▸ **Dataset entries**
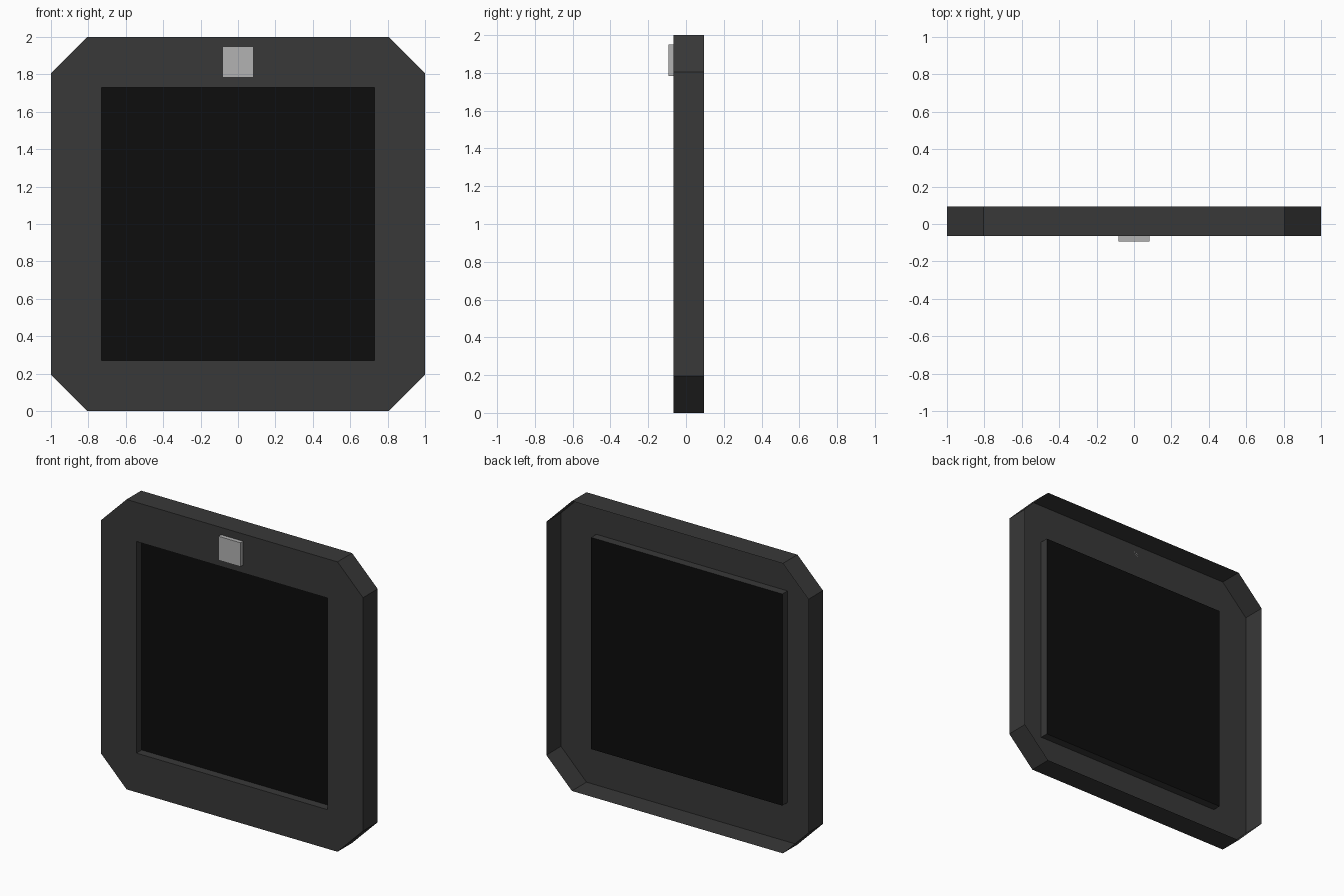
import bpy
import bmesh

if "Cube" in bpy.data.objects:
    bpy.data.objects.remove(bpy.data.objects["Cube"])

FRONT, BACK, PANEL_Y = -0.065, 0.094, -0.008
C, H = 0.805, 0.73      # half length of straight edges, half opening


def material(name, value):
    m = bpy.data.materials.new(name)
    m.diffuse_color = (value, value, value, 1)
    m.use_nodes = True
    m.node_tree.nodes["Principled BSDF"].inputs["Base Color"].default_value = m.diffuse_color
    return m


def finish(bm, name, mat=None):
    mesh = bpy.data.meshes.new(name)
    bm.to_mesh(mesh)
    bm.free()
    obj = bpy.data.objects.new(name, mesh)
    bpy.context.collection.objects.link(obj)
    if mat:
        mesh.materials.append(mat)
    return obj


def ring(bm, profile, y):
    return [bm.verts.new((x, y, z + 1)) for x, z in profile]


octagon = [(-C, -1), (C, -1), (1, -C), (1, C), (C, 1), (-C, 1), (-1, C), (-1, -C)]
square = [(-H, -H), (H, -H), (H, H), (-H, H)]

# Open-backed frame shell: front plate, outer rim and recess walls
bm = bmesh.new()
outer, rim = ring(bm, octagon, FRONT), ring(bm, octagon, BACK)
inner, recess = ring(bm, square, FRONT), ring(bm, square, PANEL_Y)
for i in range(4):
    j = (i + 1) % 4
    bm.faces.new((outer[2 * i], outer[2 * i + 1], inner[j], inner[i]))
    bm.faces.new((outer[2 * i - 1], outer[2 * i], inner[i]))
    bm.faces.new((inner[i], inner[j], recess[j], recess[i]))
for i in range(8):
    j = (i + 1) % 8
    bm.faces.new((outer[j], outer[i], rim[i], rim[j]))
finish(bm, "frame_shell", material("dark_grey", 0.04))

# Black screen closing the recess
bm = bmesh.new()
bm.faces.new(ring(bm, square, PANEL_Y))
finish(bm, "screen", material("black", 0.004))

# Small raised tab above the screen
bm = bmesh.new()
bmesh.ops.create_cube(bm, size=1)
tab = finish(bm, "top_tab", material("light_grey", 0.45))
tab.scale = (0.168, 0.028, 0.165)
tab.location = (0, FRONT - 0.014, 1.867)
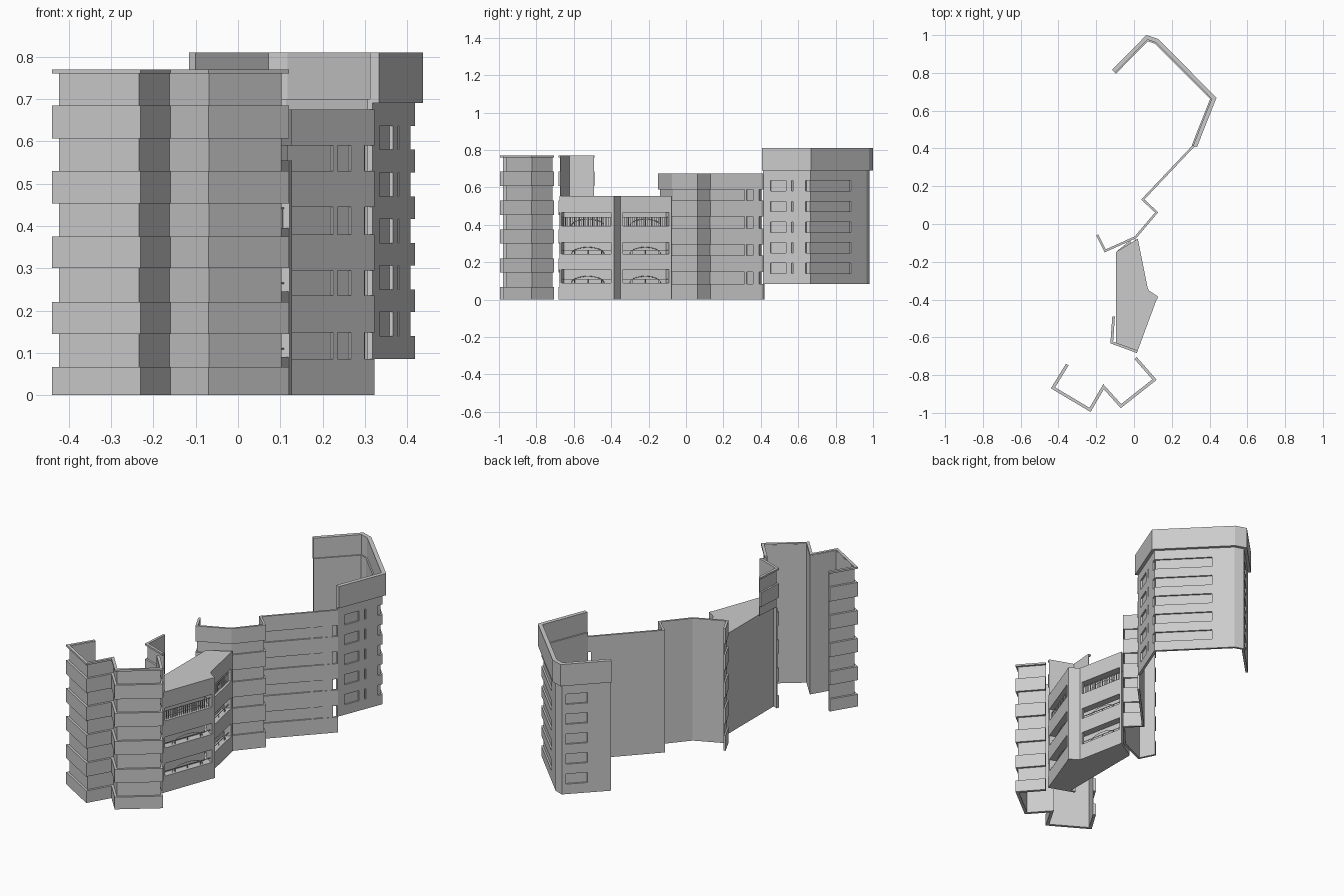
import bpy, bmesh, math
from mathutils import Vector

cube = bpy.data.objects.get("Cube")
if cube:
    bpy.data.objects.remove(cube)

grey = bpy.data.materials.new("light_grey")
grey.use_nodes = True
colour = (0.6, 0.6, 0.6, 1)
grey.diffuse_color = colour
grey.node_tree.nodes["Principled BSDF"].inputs["Base Color"].default_value = colour


class Part:
    """Collects prisms into one named object."""

    def __init__(self, name):
        self.name, self.bm = name, bmesh.new()

    def prism(self, outline, z0, z1):
        low = [self.bm.verts.new((x, y, z0)) for x, y in outline]
        high = [self.bm.verts.new((x, y, z1)) for x, y in outline]
        self.bm.faces.new(low[::-1])
        self.bm.faces.new(high)
        for i in range(len(low)):
            j = (i + 1) % len(low)
            self.bm.faces.new((low[i], low[j], high[j], high[i]))

    def wall(self, path, z0, z1, inset=0.0, thick=0.012):
        """Mitred wall along a path; its outside is on the right."""
        outer, inner = shift(path, inset), shift(path, inset + thick)
        self.prism(outer + inner[::-1], z0, z1)

    def done(self):
        bmesh.ops.recalc_face_normals(self.bm, faces=self.bm.faces)
        mesh = bpy.data.meshes.new(self.name)
        self.bm.to_mesh(mesh)
        self.bm.free()
        mesh.materials.append(grey)
        bpy.context.collection.objects.link(bpy.data.objects.new(self.name, mesh))


def shift(path, distance):
    """Move a path sideways to its left with mitred corners."""
    pts = [Vector(p) for p in path]
    normals = []
    for a, b in zip(pts, pts[1:]):
        d = (b - a).normalized()
        normals.append(Vector((-d.y, d.x)))
    result = []
    for i, p in enumerate(pts):
        n0, n1 = normals[max(i - 1, 0)], normals[min(i, len(normals) - 1)]
        result.append(tuple(p + (n0 + n1) * distance / (1 + n0.dot(n1))))
    return result


def between(a, b, t):
    return tuple(Vector(a).lerp(Vector(b), t))


# Front tower: projecting bands over a recessed wall
tower_bands = [(0, 0.067), (0.145, 0.22), (0.3, 0.375), (0.453, 0.53), (0.607, 0.685), (0.76, 0.77)]
tower_path = [(-0.36, -0.74), (-0.44, -0.87), (-0.23, -0.995), (-0.16, -0.875),
              (-0.07, -0.975), (0.12, -0.825), (0.015, -0.705)]
tower = Part("front_tower_wall")
tower.wall(tower_path, 0, 0.765, 0.012, 0.004)
for low, high in tower_bands:
    tower.wall(tower_path, low, high, 0, 0.015)
tower.done()

# Return wall behind the tower, rising over the low block
ret = Part("tower_return_wall")
short = [(-0.125, -0.632), (0.015, -0.683)]
full = [(-0.115, -0.49)] + short
ret.wall(short, 0, 0.555, 0.01, 0.004)
ret.wall(full, 0.555, 0.765, 0.01, 0.004)
for low, high in tower_bands:
    ret.wall(full if low > 0.5 else short, low, high, 0, 0.014)
ret.done()

# Low block: solid storey bands with deep open strips between them
south, nose, notch, north = (0.018, -0.675), (0.125, -0.385), (0.075, -0.352), (0.02, -0.078)
back = [(-0.095, -0.148), (-0.095, -0.635)]
block_bands = [(0, 0.09), (0.16, 0.245), (0.305, 0.395), (0.465, 0.555)]
block_gaps = [(0.09, 0.16), (0.245, 0.305), (0.395, 0.465)]
block = Part("low_block")
for low, high in block_bands:
    block.prism([south, nose, notch, north] + back, low, high)
for low, high in block_gaps:
    block.prism(shift([south, nose, notch, north], 0.04) + back, low, high)
block.wall([between(nose, south, 0.05), nose, notch, between(notch, north, 0.05)], 0, 0.555, -0.002, 0.02)
block.wall([between(notch, north, 0.95), north, between(north, back[0], 0.3)], 0, 0.555, 0, 0.01)
block.wall([back[1], south, between(south, nose, 0.03)], 0, 0.555, 0, 0.01)
block.done()

# Balcony railings: upright bars on the top storey, rails below
rails = Part("balcony_railings")
for a, b in ((south, nose), (notch, north)):
    for low, high in block_gaps:
        top = low + 0.045 if low > 0.3 else low + 0.018
        rails.wall([a, b], top, top + 0.003, 0.012, 0.003)
        count = 24 if low > 0.3 else 4
        for i in range(1, count):
            t = i / count
            rails.wall([between(a, b, t), between(a, b, t + 0.01)], low, top, 0.012, 0.003)
rails.done()

# Arched rails on the lower balconies
arches = bpy.data.curves.new("balcony_arches", "CURVE")
arches.dimensions, arches.bevel_depth, arches.bevel_resolution = "3D", 0.0015, 0
for a, b in ((south, nose), (notch, north)):
    a, b = shift([a, b], 0.014)
    for low, _ in block_gaps:
        spline = arches.splines.new("POLY")
        spline.points.add(12)
        for i, point in enumerate(spline.points):
            angle = math.pi * i / 12
            x, y = between(a, b, 0.5 - 0.3 * math.cos(angle))
            point.co = (x, y, low + 0.035 * math.sin(angle), 1)
arches.materials.append(grey)
bpy.context.collection.objects.link(bpy.data.objects.new("balcony_arches", arches))

# Middle wing: zigzag wall with recessed window strips
wing_path = [(-0.2, -0.06), (-0.155, -0.15), (0.012, -0.075), (0.128, 0.062), (0.055, 0.13), (0.322, 0.412)]
wing_end = between(wing_path[4], wing_path[5], 0.94)
wing = Part("middle_wing_wall")
wing.wall(wing_path[:5] + [wing_end], 0, 0.67, 0.008, 0.004)
for low, high in ((0, 0.085), (0.148, 0.235), (0.295, 0.38), (0.445, 0.53), (0.59, 0.675)):
    wing.wall(wing_path, low, high)
for t0, t1 in ((0.64, 0.68), (0.8, 0.92)):
    wing.wall([between(wing_path[4], wing_path[5], t) for t in (t0, t1)], 0.08, 0.672, 0.002, 0.01)
wing.done()

# Back tower: skin with window strips over a recessed wall
start, east, chamfer, top, end = (0.318, 0.412), (0.418, 0.665), (0.12, 0.965), (0.07, 0.982), (-0.105, 0.805)
skin = [start, east, chamfer, top, end]
back_tower = Part("back_tower_wall")
back_tower.wall(skin, 0.085, 0.7, 0.009, 0.004)
rows = [(0.14 + 0.11 * i, 0.196 + 0.11 * i) for i in range(5)]
edges = [0.085] + [z for row in rows for z in row] + [0.7]
for low, high in zip(edges[::2], edges[1::2]):
    back_tower.wall(skin, low, high)
for low, high in rows:
    for t0, t1 in ((0, 0.16), (0.48, 0.6), (0.63, 0.9)):
        back_tower.wall([between(start, east, t0), between(start, east, t1)], low, high)
    back_tower.wall([between(east, chamfer, 0.72), chamfer, top, between(top, end, 0.08)], low, high)
    back_tower.wall([between(top, end, 0.52), end], low, high)
back_tower.done()

# Overhanging crown of the back tower
crown = Part("back_tower_crown")
crown.wall(skin, 0.69, 0.81, -0.016, 0.022)
crown.done()
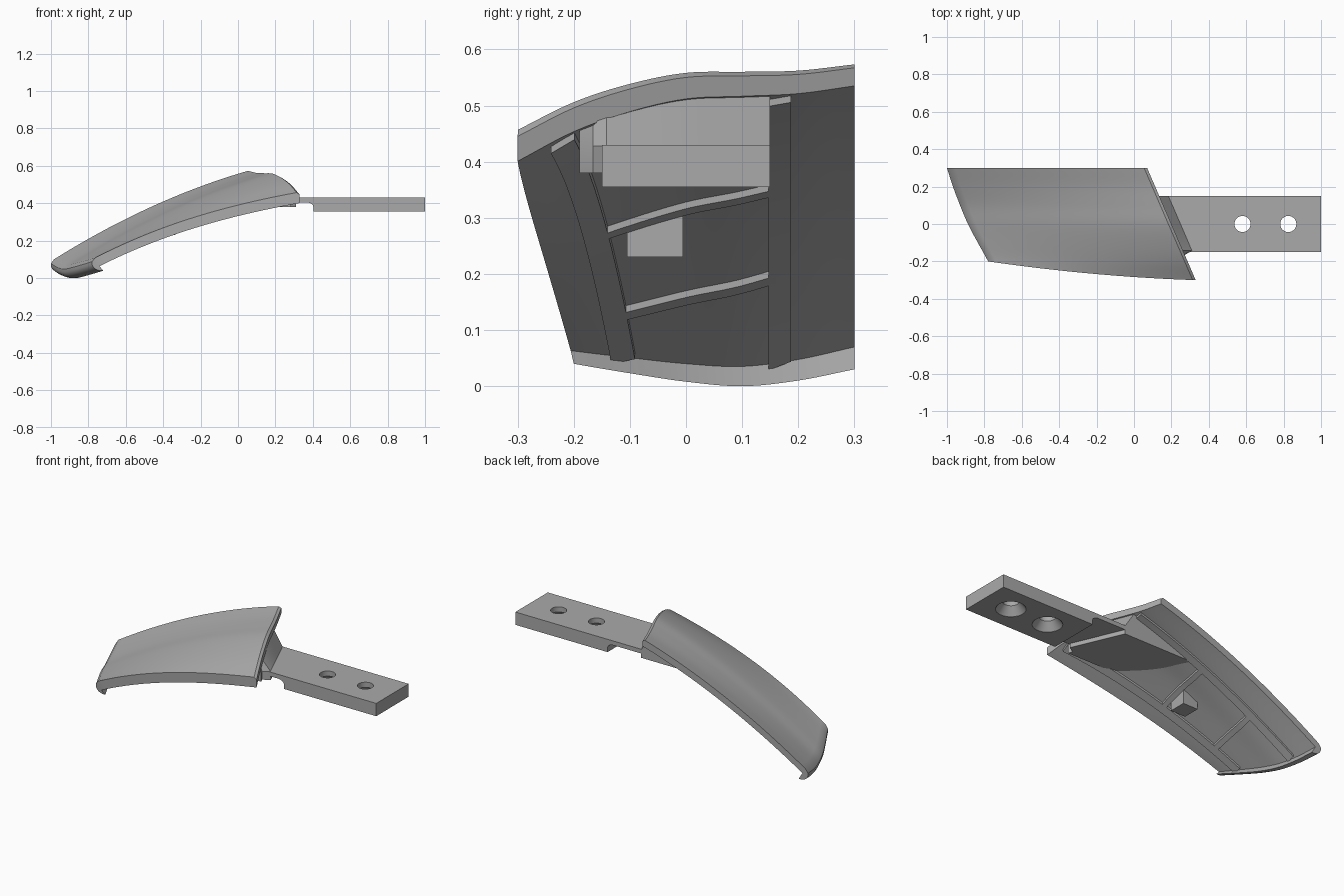
import bpy, bmesh, math

if "Cube" in bpy.data.objects:
    bpy.data.objects.remove(bpy.data.objects["Cube"])

mat = bpy.data.materials.new("plain_grey")
mat.diffuse_color = (0.4, 0.4, 0.4, 1)
mat.use_nodes = True
mat.node_tree.nodes["Principled BSDF"].inputs["Base Color"].default_value = mat.diffuse_color


def curve(table, y):
    """Smooth lookup in a table sampled every 0.1 from y = -0.3 to 0.3."""
    f = min(max((y + 0.3) / 0.1, 0), 5.9999)
    i = int(f)
    t = f - i
    b, c = table[i], table[i + 1]
    a = table[i - 1] if i > 0 else 2 * b - c
    d = table[i + 2] if i < 5 else 2 * c - b
    return b + 0.5 * t * (c - a + t * (2*a - 5*b + 4*c - d + t * (3*(b - c) + d - a)))


LEFT_X = [-0.735, -0.78, -0.835, -0.888, -0.93, -0.968, -1.0]
LEFT_Z = [0.12, 0.10, 0.083, 0.068, 0.06, 0.07, 0.09]
RIGHT_Z = [0.46, 0.51, 0.543, 0.563, 0.565, 0.567, 0.578]


def left_x(y): return curve(LEFT_X, y)
def right_x(y): return 0.2 - 0.433 * y
def thick(y): return 0.051 - 0.027 * y


def height_s(s, y):
    g = s + 0.38 * s * (1 - s)
    a = curve(LEFT_Z, y)
    return a + (curve(RIGHT_Z, y) - a) * g


def height(x, y):
    a = left_x(y)
    return height_s((x - a) / (right_x(y) - a), y)


def front_y(s):
    return -0.2 - 0.165 * s + 0.065 * s * s


def finish(name, bm, smooth=True):
    bmesh.ops.recalc_face_normals(bm, faces=bm.faces[:])
    me = bpy.data.meshes.new(name)
    bm.to_mesh(me)
    bm.free()
    ob = bpy.data.objects.new(name, me)
    bpy.context.collection.objects.link(ob)
    me.materials.append(mat)
    if smooth:
        bpy.ops.object.select_all(action='DESELECT')
        ob.select_set(True)
        bpy.context.view_layer.objects.active = ob
        bpy.ops.object.shade_smooth_by_angle(angle=math.radians(30))
    return ob


def solid(name, grid):
    """Closed slab from a grid of (x, y, top z, bottom z)."""
    bm = bmesh.new()
    top = [[bm.verts.new((x, y, a)) for x, y, a, b in r] for r in grid]
    bot = [[bm.verts.new((x, y, b)) for x, y, a, b in r] for r in grid]
    n, m = len(grid), len(grid[0])
    for g in (top, bot):
        for i in range(n - 1):
            for j in range(m - 1):
                bm.faces.new((g[i][j], g[i+1][j], g[i+1][j+1], g[i][j+1]))
    rim = [(i, 0) for i in range(n)] + [(n-1, j) for j in range(1, m)]
    rim += [(i, m-1) for i in range(n-2, -1, -1)] + [(0, j) for j in range(m-2, 0, -1)]
    for (a, b), (c, d) in zip(rim, rim[1:] + rim[:1]):
        bm.faces.new((top[a][b], top[c][d], bot[c][d], bot[a][b]))
    return finish(name, bm)


# Curved shell: outer skin, curled lip at the low end, inner skin
N, M = 40, 36
LIP = [(0.0, -0.012), (0.0, -0.028), (0.008, -0.044), (0.022, -0.054),
       (0.04, -0.06), (0.06, -0.06)]
outer_s = [0.015 + 0.97 * i / (N - 1) for i in range(N)] + [1.0]
inner_s = [0.034 + 0.95 * i / (N - 1) for i in range(N)] + [1.0]
bm = bmesh.new()
rings = []
for k in range(M + 1):
    v = k / M

    def skin(s, drop):
        y = front_y(s) * (1 - v) + 0.3 * v
        x = left_x(y) + s * (right_x(y) - left_x(y))
        return bm.verts.new((x, y, height_s(s, y) - drop * thick(y)))
    out = [skin(s, 0.25 if s == 1 else 0) for s in outer_s]
    inn = [skin(s, 1) for s in inner_s]
    y = front_y(0) * (1 - v) + 0.3 * v
    lip = [bm.verts.new((left_x(y) + dx, y, curve(LEFT_Z, y) + dz)) for dx, dz in LIP]
    rings.append((out, inn, lip))
loops = [o[::-1] + l + i for o, i, l in rings]
for a, b in zip(loops, loops[1:]):
    for i in range(len(a)):
        j = (i + 1) % len(a)
        bm.faces.new((a[i], a[j], b[j], b[i]))
for out, inn, lip in (rings[0], rings[-1]):
    for i in range(N):
        bm.faces.new((out[i], out[i+1], inn[i+1], inn[i]))
    bm.faces.new([out[0]] + lip + [inn[0]])
finish("curved_shell", bm)


# Low ribs that follow the underside
def rib(name, start, end, along_x, width, depth=0.012, n=30):
    grid = []
    for i in range(n + 1):
        t = i / n
        x = start[0] + (end[0] - start[0]) * t
        y = start[1] + (end[1] - start[1]) * t
        row = []
        for w in (-width / 2, width / 2):
            px, py = (x, y + w) if along_x else (x + w, y)
            h, th = height(px, py), thick(py)
            row.append((px, py, h - th * 0.5, h - th - depth))
        grid.append(row)
    solid(name, grid)


rib("back_rib", (-0.91, 0.167), (0.11, 0.167), True, 0.04)
rib("front_rib", (-0.785, -0.112), (0.275, -0.22), True, 0.042)
rib("upper_cross_rib", (-0.32, -0.17), (-0.32, 0.16), False, 0.026)
rib("lower_cross_rib", (-0.64, -0.13), (-0.64, 0.16), False, 0.026)

# Small locating block under the shell
solid("stop_block", [[(x, y, height(x, y) - 0.02, 0.23) for y in (-0.105, -0.005)]
                     for x in (-0.43, -0.335)])

# Wedge neck joining the bar to the shell, ending in a slope parallel to the shell edge
grid = []
for j in range(15):
    y = -0.19 + 0.34 * j / 14
    row = []
    for i in range(25):
        x = -0.32 + (right_x(y) - 0.02 + 0.32) * i / 24
        top = height(x, y) - 0.5 * thick(y)
        row.append((x, y, top, min(0.38, top - 0.005)))
    foot = 0.05 if y > -0.16 else 0.0
    row.append((right_x(y) + foot, y, 0.428, 0.38))
    grid.append(row)
solid("wedge_neck", grid)

# Mounting bar with a relieved underside near the neck
prof = [(0.1, 0.43), (1.0, 0.43), (1.0, 0.355), (0.403, 0.355), (0.403, 0.38)]
prof += [(0.363 + 0.04 * math.cos(a), 0.38 + 0.025 * math.sin(a))
         for a in (math.pi / 2 * k / 6 for k in range(1, 7))]
prof += [(0.1, 0.405)]
bm = bmesh.new()
f = bm.faces.new([bm.verts.new((x, -0.15, z)) for x, z in prof])
ext = bmesh.ops.extrude_face_region(bm, geom=[f])
bmesh.ops.translate(bm, vec=(0, 0.3, 0),
                    verts=[e for e in ext["geom"] if isinstance(e, bmesh.types.BMVert)])
bar = finish("mounting_bar", bm, False)

# Countersunk screw holes, wide side underneath
bm = bmesh.new()
for cx in (0.58, 0.825):
    rows = [[bm.verts.new((cx + r * math.cos(a), r * math.sin(a), z))
             for a in (math.tau * k / 40 for k in range(40))]
            for r, z in ((0.043, 0.5), (0.043, 0.40), (0.079, 0.356), (0.079, 0.30))]
    for a, b in zip(rows, rows[1:]):
        for i in range(40):
            bm.faces.new((a[i], a[i-1], b[i-1], b[i]))
    bm.faces.new(rows[0])
    bm.faces.new(rows[-1])
cutter = finish("hole_cutter", bm, False)
cutter.hide_render = True
mod = bar.modifiers.new("holes", 'BOOLEAN')
mod.object = cutter
mod.solver = 'EXACT'
bpy.ops.object.select_all(action='DESELECT')
bar.select_set(True)
bpy.context.view_layer.objects.active = bar
bpy.ops.object.modifier_apply(modifier="holes")
bpy.ops.object.shade_smooth_by_angle(angle=math.radians(30))
bpy.data.objects.remove(cutter)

▸ **Task requirements**
Copy out all lines from the records where the word "result" appears.

▸ **The answer**
    result = []
        result.append(tuple(p + (n0 + n1) * distance / (1 + n0.dot(n1))))
    return result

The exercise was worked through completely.